Armed with your big picture knowledge, learn what impacts whom – and vice versa. This means that you should understand that a slowdown in Department A will have an adverse effect on Department B. In linear terms this is simple, but complex organizations sometimes have issues that are not apparent at first glance. From the leadership standpoint, you can use this knowledge to cast an empathetic ear on issues; people behind barriers will be pleasantly surprised to know that you understand their problems.
Again, here is further knowledge that you can use to truly move forward. Leaders should break barriers, so you can show the overall strategy to everyone in the organization and create a team spirit that moves each process forward.
Third, and again elementary, you must learn to solve problems. The wrinkle in problem solving is that you’ve got to solve those problems from the systems view, not from the organization chart. One common problem solving technique from the operations standpoint is the “Ishikawa Diagram”, or the “5 Whys” technique. To use this in the systems view, you must first identify the issues. GE used the “Work Out” program to break down barriers and identify organizational problems. You don’t have to use a formalized program like “Work Out”, but you can model something after it to bring issues to the forefront.
Once the issues are identified, the “5 Whys” technique requires that you ask “why” at least five times. For example, if you determine that customers are not getting their products in a timely manner, the first question to ask is, “why is this happening?”. When you answer the question again, you’ll begin to drill down to the causative roots.
Finally, to apply leadership principles to operations management, you must harvest and manage knowledge. In many organizations, operational associates typically have various forms of “tacit” knowledge, that is, knowledge that they can take with them if they go. This knowledge may be written or mental, but it is your duty to begin a process of documenting and imparting knowledge throughout the organization. This process starts through well-developed and documented policies and procedures and continues through exceptional training for cross-organization moves and new hire employees.

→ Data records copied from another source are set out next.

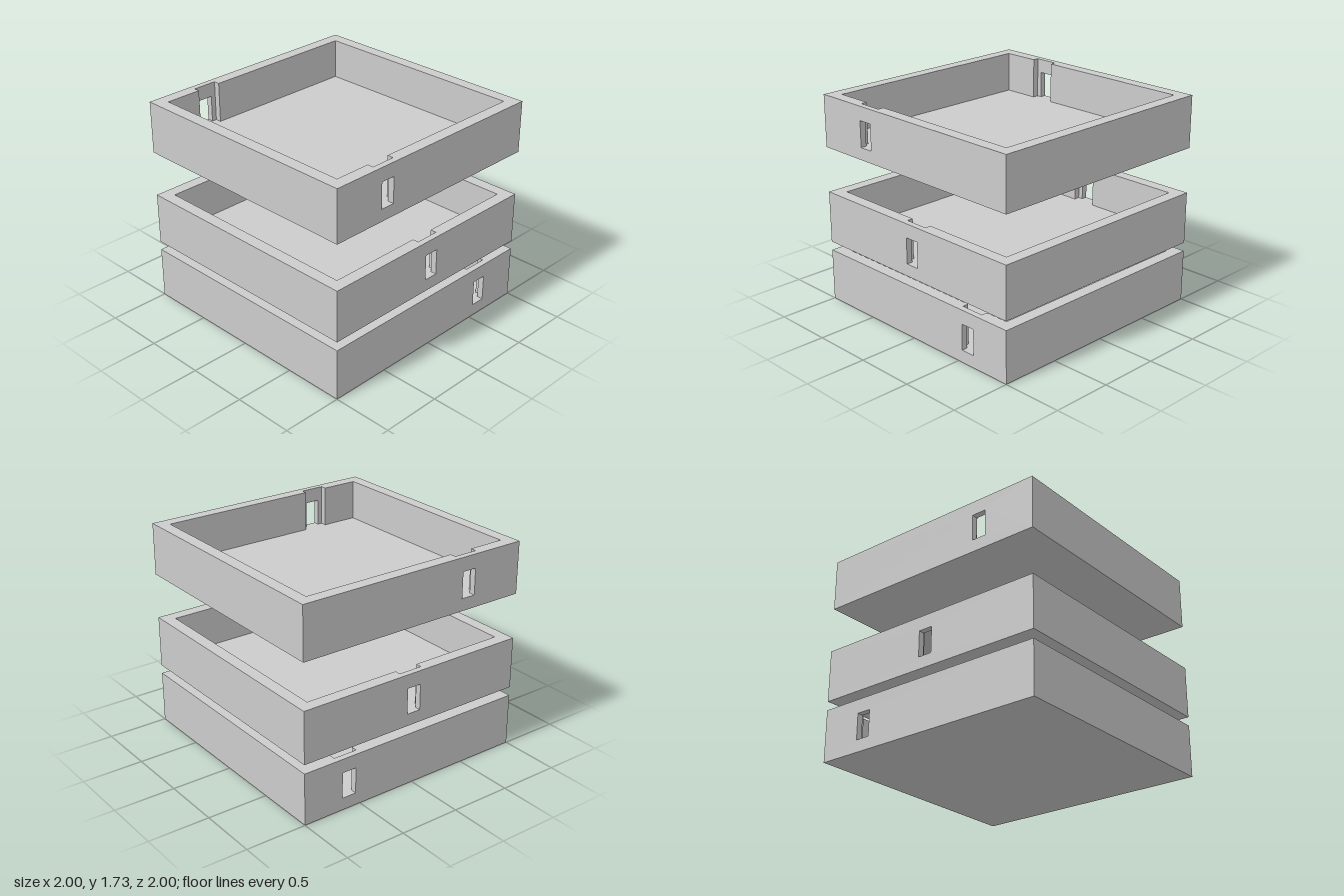
import * as THREE from 'three';
import { mergeGeometries } from 'three/addons/utils/BufferGeometryUtils.js';

const H = 0.427;                 // storey height
const FLOOR = 0.1;               // slab thickness
const INNER = 0.9;               // inner wall face
const NICHE = 0.95;              // back of the door niche
const NICHE_HALF = 0.1;
const DOOR_HALF = 0.06;
const DOOR_TOP = 0.313;

const shapeOf = (pts) => new THREE.Shape(pts.map(([x, y]) => new THREE.Vector2(x, y)));
const rect = (x0, y0, x1, y1) => shapeOf([[x0, y0], [x1, y0], [x1, y1], [x0, y1]]);

// Vertical rectangle from a to b, given as [x, z]; a is on the viewer's left
function wall(a, b, y0, y1) {
  const dx = b[0] - a[0], dz = b[1] - a[1];
  return new THREE.PlaneGeometry(Math.hypot(dx, dz), y1 - y0)
    .rotateY(Math.atan2(-dz, dx))
    .translate((a[0] + b[0]) / 2, (y0 + y1) / 2, (a[1] + b[1]) / 2);
}

// Horizontal face at height y, facing up
const level = (shape, y) =>
  new THREE.ShapeGeometry(shape).rotateX(-Math.PI / 2).translate(0, y, 0);

// Open-topped storey with opposite doors centred on x = d
function storeyGeometry(d) {
  const n0 = d - NICHE_HALF, n1 = d + NICHE_HALF, w = INNER, n = NICHE;
  const room = [
    [-w, -w], [n0, -w], [n0, -n], [n1, -n], [n1, -w], [w, -w],
    [w, w], [n1, w], [n1, n], [n0, n], [n0, w], [-w, w],
  ];
  const parts = [];

  // Underside, floor and wall tops
  parts.push(new THREE.PlaneGeometry(2, 2).rotateX(Math.PI / 2));
  const plan = room.map(([x, z]) => [x, -z]);
  parts.push(level(shapeOf(plan), FLOOR));
  const rim = rect(-1, -1, 1, 1);
  rim.holes.push(shapeOf(plan));
  parts.push(level(rim, H));

  // Plain outer sides
  parts.push(wall([1, 1], [1, -1], 0, H), wall([-1, -1], [-1, 1], 0, H));

  // Inner walls, leaving the niche backs (segments 2 and 8) for the doors
  room.forEach((p, i) => {
    if (i !== 2 && i !== 8) parts.push(wall(p, room[(i + 1) % room.length], FLOOR, H));
  });

  // Front and back: outer face, niche back and door reveals
  for (const s of [1, -1]) {
    const turn = s > 0 ? 0 : Math.PI;
    const face = rect(-1, 0, 1, H);
    face.holes.push(rect(s * d - DOOR_HALF, FLOOR, s * d + DOOR_HALF, DOOR_TOP));
    parts.push(new THREE.ShapeGeometry(face).translate(0, 0, 1).rotateY(turn));

    const back = shapeOf([
      [-NICHE_HALF, FLOOR], [-DOOR_HALF, FLOOR], [-DOOR_HALF, DOOR_TOP], [DOOR_HALF, DOOR_TOP],
      [DOOR_HALF, FLOOR], [NICHE_HALF, FLOOR], [NICHE_HALF, H], [-NICHE_HALF, H],
    ]);
    parts.push(new THREE.ShapeGeometry(back).rotateY(Math.PI - turn).translate(d, 0, s * n));

    const near = Math.max(s, s * n), far = Math.min(s, s * n);
    const l = d - DOOR_HALF, r = d + DOOR_HALF, mid = (near + far) / 2;
    parts.push(wall([l, near], [l, far], FLOOR, DOOR_TOP));
    parts.push(wall([r, far], [r, near], FLOOR, DOOR_TOP));
    const slab = () => new THREE.PlaneGeometry(2 * DOOR_HALF, 1 - n);
    parts.push(slab().rotateX(-Math.PI / 2).translate(d, FLOOR, mid));
    parts.push(slab().rotateX(Math.PI / 2).translate(d, DOOR_TOP, mid));
  }
  return mergeGeometries(parts);
}

export function createModel() {
  const model = new THREE.Group();
  model.name = 'stackedStoreys';
  const material = new THREE.MeshStandardMaterial({ color: 0xcccccc, flatShading: true });
  const storeys = [
    ['lowerStorey', 0, 0.6],
    ['middleStorey', 0.5, 0],
    ['upperStorey', 1.3, -0.5],
  ];
  for (const [name, y, door] of storeys) {
    const mesh = new THREE.Mesh(storeyGeometry(door), material);
    mesh.name = name;
    mesh.position.y = y;
    model.add(mesh);
  }
  return model;
}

These four concepts can help you apply your leadership skill to the operations of your organization. Once you’ve started this process, you’ll be amazed at how much ground you can cover.
Copyright 2011 Bryant Nielson. All Rights Reserved.